The invasion of technology into the world of fashion continues to shake up codes and practices.
Bringing us up to date: Gilles Lasbordes, General Manager of Première Vision, and Pascal Morand,
Executive President of the Fédération de la Haute Couture et de la Mode.
Do you think fashion and technology are now inseparable?
Gilles Lasbordes. Yes, and in my view this evolution has moved into all areas. It is found in product development,
with the introduction of technological elements that enhance the experience. It’s found in a more industrial approach to production, with 3D printing and computer-aided design. Digital is also changing the retail landscape, and plays a role in the creative process as well.

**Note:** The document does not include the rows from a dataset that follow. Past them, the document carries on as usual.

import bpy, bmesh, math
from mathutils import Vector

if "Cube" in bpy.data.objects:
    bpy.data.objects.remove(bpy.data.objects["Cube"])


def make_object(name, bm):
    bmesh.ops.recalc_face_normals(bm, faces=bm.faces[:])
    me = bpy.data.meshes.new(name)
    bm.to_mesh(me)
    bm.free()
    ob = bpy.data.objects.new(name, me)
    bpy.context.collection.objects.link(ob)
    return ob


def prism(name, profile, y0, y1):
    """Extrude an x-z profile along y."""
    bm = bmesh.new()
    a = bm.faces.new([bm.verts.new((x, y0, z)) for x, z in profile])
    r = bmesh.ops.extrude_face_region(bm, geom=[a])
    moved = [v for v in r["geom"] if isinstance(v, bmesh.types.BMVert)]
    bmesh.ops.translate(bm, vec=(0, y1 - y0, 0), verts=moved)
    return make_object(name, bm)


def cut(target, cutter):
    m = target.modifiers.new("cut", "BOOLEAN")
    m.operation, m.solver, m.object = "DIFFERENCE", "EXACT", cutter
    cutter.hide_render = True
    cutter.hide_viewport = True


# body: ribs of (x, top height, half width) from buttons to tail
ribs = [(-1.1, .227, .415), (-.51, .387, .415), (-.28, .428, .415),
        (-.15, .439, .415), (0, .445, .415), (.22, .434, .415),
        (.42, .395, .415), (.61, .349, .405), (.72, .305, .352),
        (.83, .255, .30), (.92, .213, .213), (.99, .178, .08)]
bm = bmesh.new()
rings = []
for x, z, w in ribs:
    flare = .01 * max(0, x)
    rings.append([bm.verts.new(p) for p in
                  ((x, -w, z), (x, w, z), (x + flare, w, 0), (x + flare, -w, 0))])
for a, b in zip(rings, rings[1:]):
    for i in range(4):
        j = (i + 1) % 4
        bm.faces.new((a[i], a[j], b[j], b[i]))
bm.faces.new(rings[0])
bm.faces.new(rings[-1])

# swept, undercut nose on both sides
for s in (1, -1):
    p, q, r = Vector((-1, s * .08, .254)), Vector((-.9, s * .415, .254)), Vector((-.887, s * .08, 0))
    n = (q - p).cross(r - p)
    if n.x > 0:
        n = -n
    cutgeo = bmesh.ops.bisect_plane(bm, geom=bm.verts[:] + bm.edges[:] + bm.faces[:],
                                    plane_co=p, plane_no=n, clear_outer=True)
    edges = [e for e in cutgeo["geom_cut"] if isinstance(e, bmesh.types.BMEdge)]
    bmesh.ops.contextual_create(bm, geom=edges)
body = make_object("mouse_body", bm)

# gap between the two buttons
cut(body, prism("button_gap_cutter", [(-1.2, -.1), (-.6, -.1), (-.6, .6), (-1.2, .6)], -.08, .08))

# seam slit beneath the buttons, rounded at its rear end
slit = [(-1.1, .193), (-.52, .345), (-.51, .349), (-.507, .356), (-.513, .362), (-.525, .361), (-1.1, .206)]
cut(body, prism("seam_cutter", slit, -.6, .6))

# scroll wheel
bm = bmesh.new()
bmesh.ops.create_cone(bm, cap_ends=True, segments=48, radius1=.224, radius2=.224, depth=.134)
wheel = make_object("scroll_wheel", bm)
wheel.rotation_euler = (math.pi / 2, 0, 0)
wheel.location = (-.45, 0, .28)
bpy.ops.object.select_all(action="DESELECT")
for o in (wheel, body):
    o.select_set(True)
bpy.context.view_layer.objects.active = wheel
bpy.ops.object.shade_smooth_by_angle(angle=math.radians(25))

Pascal Morand. The amazing progress being made in the field of fashion is primarily due to this fourth industrial revolution, which embraces all the manifestations of digital technology. These transformations are on an unprecedented scale and we are only at the beginning. What’s more, technology is now an integral part of fashion – you can no longer separate one from the other.
Which players are most closely concerned by this upheaval?
GL. Everyone is affected by technological innovation: the textile sector as a whole, the retail world, brands now facing competition from those launched via digital platforms…
PM. Technology disrupts everything: the economic model, creativity, manufacturing, textiles… But the real challenge lies in the connection between innovations brought about by new technologies and traditional methods. High-tech products must also be fashion products, embodying a sensory appeal, an emotion and therefore a desirability. You have to use technology but also transcend it.
Which innovations have most impressed you?
GL. Some are a little gadgety but I still applaud them, for example Nike’s self-lacing sneakers that make me think of
Zemeckis’ “Back to the Future” movie. More seriously, there are many relationships between medical research and textiles that deserve our interest, such as connected t-shirts to indicate your heartbeat, etc. And let’s not forget the Google jacquard that gives the textile a tactile dimension, as touch-sensitive as the screen on our smartphones.
PM. I am really fascinated by artificial intelligence and its ability to forge its own form of identity. I’m also keeping an interested eye on the fount of creative enrichment provided by big data, which allows designers to learn about consumers’ tastes in the most intimate way. I am also impressed by 4D manufacturing, where shapes move over time.
In which direction is research heading?
GL. The latest advances are all over the place, but the consumer is more and more interested in meaning and added value. The trend is towards technologies that simplify everyday life or improve our well-being. In addition, research focuses on advanced technologies that could, for example, allow the garment to provide electricity natively. Everything seems possible!
PM. There’s some very interesting research, such as the experiments being conducted to stiffen materials so they can be cut before making them flexible again. In robotics the attempt to reproduce people’s actual finger movements is also exciting. More generally, research multiplies the overlap between very different activity sectors, such as designers, mathematics researchers, weaving researchers etc. For me, it’s that combination that seems most forward-looking, because innovation is always based on transversality and diversity
> > Next February explore the Wearable Lab, a village entirely dedicated to Fashion Tech (Hall 6), structured around 4 areas: R&D, materials and components/start-up, a specific program of conferences and an inspiring exhibition featuring the designs of Clara Daguin.